* [What to produce]: The required result is every line of the records that includes "verts".

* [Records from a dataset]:
-- Opening Marker --
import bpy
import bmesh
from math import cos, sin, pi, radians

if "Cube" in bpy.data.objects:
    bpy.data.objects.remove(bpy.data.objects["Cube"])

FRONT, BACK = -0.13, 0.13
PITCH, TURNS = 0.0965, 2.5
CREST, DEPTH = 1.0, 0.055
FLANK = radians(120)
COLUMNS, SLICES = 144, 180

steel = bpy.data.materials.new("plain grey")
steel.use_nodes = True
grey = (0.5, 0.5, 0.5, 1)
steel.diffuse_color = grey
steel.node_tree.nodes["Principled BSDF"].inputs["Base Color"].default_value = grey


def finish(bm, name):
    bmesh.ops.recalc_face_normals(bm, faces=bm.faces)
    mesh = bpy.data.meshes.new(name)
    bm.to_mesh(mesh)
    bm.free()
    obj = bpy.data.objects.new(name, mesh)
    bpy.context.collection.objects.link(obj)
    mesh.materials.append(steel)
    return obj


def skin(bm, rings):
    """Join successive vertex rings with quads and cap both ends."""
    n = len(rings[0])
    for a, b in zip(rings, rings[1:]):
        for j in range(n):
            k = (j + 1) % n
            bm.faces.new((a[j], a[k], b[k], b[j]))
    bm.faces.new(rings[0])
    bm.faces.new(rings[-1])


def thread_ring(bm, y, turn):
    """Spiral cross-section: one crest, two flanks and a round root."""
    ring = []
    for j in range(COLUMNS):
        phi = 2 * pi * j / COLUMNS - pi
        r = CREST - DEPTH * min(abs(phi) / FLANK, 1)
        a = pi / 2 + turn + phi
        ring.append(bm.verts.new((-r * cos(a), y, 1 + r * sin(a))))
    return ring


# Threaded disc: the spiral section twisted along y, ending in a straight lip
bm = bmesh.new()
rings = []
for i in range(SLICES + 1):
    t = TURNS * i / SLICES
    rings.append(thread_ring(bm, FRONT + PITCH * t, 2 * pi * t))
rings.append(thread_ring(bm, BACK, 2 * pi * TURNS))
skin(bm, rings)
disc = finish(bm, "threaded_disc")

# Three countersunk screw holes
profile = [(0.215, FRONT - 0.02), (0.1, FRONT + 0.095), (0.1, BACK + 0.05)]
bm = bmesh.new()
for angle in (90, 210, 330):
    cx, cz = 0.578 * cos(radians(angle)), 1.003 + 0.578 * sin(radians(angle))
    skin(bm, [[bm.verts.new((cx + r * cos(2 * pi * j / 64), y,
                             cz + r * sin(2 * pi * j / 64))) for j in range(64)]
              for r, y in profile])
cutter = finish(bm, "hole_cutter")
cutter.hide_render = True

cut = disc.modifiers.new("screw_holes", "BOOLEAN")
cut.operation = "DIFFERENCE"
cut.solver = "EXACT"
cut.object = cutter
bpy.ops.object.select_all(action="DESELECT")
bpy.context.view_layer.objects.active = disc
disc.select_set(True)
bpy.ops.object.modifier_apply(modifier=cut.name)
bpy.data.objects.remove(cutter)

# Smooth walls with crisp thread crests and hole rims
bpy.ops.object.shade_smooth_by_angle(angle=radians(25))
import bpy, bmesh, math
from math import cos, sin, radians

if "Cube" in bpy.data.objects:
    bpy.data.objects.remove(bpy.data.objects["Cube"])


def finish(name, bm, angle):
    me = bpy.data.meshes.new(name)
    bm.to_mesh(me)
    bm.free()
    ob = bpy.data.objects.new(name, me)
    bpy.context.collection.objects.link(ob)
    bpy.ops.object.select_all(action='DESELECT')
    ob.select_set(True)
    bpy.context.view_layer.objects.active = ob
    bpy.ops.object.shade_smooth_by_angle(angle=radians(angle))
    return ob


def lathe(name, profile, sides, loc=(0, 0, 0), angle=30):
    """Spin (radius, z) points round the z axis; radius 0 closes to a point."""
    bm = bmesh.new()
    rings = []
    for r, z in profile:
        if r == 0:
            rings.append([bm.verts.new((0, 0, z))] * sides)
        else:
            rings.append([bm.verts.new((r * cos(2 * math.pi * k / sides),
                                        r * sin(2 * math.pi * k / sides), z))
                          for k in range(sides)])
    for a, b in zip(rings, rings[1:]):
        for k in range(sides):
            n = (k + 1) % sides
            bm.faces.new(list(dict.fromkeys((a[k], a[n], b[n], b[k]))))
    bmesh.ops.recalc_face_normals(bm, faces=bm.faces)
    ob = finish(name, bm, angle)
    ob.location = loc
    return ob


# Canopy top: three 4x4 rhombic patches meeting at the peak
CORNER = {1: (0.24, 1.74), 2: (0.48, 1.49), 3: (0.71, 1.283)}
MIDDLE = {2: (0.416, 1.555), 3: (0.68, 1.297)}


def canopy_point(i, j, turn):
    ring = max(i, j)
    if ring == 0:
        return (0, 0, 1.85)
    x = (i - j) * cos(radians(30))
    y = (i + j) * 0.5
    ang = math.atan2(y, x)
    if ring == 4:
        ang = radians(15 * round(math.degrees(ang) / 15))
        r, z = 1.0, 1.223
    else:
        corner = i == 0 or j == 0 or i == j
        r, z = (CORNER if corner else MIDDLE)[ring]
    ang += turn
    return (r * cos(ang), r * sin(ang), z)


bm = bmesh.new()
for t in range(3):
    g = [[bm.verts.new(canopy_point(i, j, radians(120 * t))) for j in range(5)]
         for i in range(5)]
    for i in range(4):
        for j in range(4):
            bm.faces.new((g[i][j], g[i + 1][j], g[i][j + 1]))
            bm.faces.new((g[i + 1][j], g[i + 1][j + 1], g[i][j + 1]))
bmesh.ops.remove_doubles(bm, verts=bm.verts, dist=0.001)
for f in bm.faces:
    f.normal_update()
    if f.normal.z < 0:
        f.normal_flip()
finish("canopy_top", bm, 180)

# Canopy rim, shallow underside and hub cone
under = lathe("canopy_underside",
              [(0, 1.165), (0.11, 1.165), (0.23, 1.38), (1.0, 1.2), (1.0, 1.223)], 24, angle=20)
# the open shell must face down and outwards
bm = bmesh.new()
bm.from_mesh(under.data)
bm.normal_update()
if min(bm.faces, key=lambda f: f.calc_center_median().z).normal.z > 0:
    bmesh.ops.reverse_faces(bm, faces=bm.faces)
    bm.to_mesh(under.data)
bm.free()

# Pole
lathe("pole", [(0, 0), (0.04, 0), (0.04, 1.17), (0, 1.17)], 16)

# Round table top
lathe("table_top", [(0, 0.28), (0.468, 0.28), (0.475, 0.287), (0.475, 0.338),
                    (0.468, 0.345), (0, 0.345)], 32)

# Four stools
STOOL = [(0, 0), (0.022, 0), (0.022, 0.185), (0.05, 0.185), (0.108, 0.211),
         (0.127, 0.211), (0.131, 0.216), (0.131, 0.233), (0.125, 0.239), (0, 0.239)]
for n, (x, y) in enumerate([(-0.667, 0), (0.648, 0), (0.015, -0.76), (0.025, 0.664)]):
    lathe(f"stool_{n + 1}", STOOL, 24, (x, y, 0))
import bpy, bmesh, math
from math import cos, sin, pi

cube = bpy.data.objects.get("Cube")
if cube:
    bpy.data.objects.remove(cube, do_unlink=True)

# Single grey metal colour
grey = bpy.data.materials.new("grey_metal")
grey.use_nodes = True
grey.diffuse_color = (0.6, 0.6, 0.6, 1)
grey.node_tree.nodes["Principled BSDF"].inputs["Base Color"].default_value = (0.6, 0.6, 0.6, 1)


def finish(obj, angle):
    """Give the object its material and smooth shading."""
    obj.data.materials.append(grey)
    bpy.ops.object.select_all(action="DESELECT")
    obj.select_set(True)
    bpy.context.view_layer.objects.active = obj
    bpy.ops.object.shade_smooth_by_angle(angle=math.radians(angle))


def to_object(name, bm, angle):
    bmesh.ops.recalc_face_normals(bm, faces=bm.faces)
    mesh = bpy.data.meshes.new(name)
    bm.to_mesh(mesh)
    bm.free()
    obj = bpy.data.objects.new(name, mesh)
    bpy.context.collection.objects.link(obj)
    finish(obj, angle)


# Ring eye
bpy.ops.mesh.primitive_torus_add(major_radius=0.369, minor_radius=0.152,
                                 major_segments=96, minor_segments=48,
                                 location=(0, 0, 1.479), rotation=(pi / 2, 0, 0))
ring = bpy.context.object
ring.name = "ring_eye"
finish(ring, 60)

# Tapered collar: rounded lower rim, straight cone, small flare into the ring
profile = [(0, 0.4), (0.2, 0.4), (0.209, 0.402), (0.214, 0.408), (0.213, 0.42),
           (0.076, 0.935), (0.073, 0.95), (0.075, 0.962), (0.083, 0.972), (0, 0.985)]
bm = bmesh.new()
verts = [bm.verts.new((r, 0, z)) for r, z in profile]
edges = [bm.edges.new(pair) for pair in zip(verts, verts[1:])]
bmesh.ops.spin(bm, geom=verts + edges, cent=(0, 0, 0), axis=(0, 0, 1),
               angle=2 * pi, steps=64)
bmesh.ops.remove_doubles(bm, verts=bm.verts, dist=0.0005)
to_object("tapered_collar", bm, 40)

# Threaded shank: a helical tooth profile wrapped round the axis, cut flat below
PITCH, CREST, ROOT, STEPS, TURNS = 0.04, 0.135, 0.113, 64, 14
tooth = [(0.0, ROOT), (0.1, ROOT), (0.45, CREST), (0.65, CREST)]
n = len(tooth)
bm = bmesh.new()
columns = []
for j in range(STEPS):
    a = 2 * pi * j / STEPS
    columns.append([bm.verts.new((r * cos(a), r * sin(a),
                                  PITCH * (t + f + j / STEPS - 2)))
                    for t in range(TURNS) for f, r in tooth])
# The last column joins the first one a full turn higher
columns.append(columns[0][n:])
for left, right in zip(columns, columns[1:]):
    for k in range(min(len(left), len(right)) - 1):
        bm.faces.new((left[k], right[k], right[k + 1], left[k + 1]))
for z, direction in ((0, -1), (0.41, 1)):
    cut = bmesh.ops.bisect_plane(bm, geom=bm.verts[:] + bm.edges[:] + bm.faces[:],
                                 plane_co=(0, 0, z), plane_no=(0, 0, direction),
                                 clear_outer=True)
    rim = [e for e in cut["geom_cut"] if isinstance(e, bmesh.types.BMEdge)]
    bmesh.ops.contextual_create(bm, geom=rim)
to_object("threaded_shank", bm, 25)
-- Closing Marker --
* [Reply to the exercise]:
        ring.append(bm.verts.new((-r * cos(a), y, 1 + r * sin(a))))
    skin(bm, [[bm.verts.new((cx + r * cos(2 * pi * j / 64), y,
            rings.append([bm.verts.new((0, 0, z))] * sides)
            rings.append([bm.verts.new((r * cos(2 * math.pi * k / sides),
    g = [[bm.verts.new(canopy_point(i, j, radians(120 * t))) for j in range(5)]
bmesh.ops.remove_doubles(bm, verts=bm.verts, dist=0.001)
verts = [bm.verts.new((r, 0, z)) for r, z in profile]
edges = [bm.edges.new(pair) for pair in zip(verts, verts[1:])]
bmesh.ops.spin(bm, geom=verts + edges, cent=(0, 0, 0), axis=(0, 0, 1),
bmesh.ops.remove_doubles(bm, verts=bm.verts, dist=0.0005)
    columns.append([bm.verts.new((r * cos(a), r * sin(a),
    cut = bmesh.ops.bisect_plane(bm, geom=bm.verts[:] + bm.edges[:] + bm.faces[:],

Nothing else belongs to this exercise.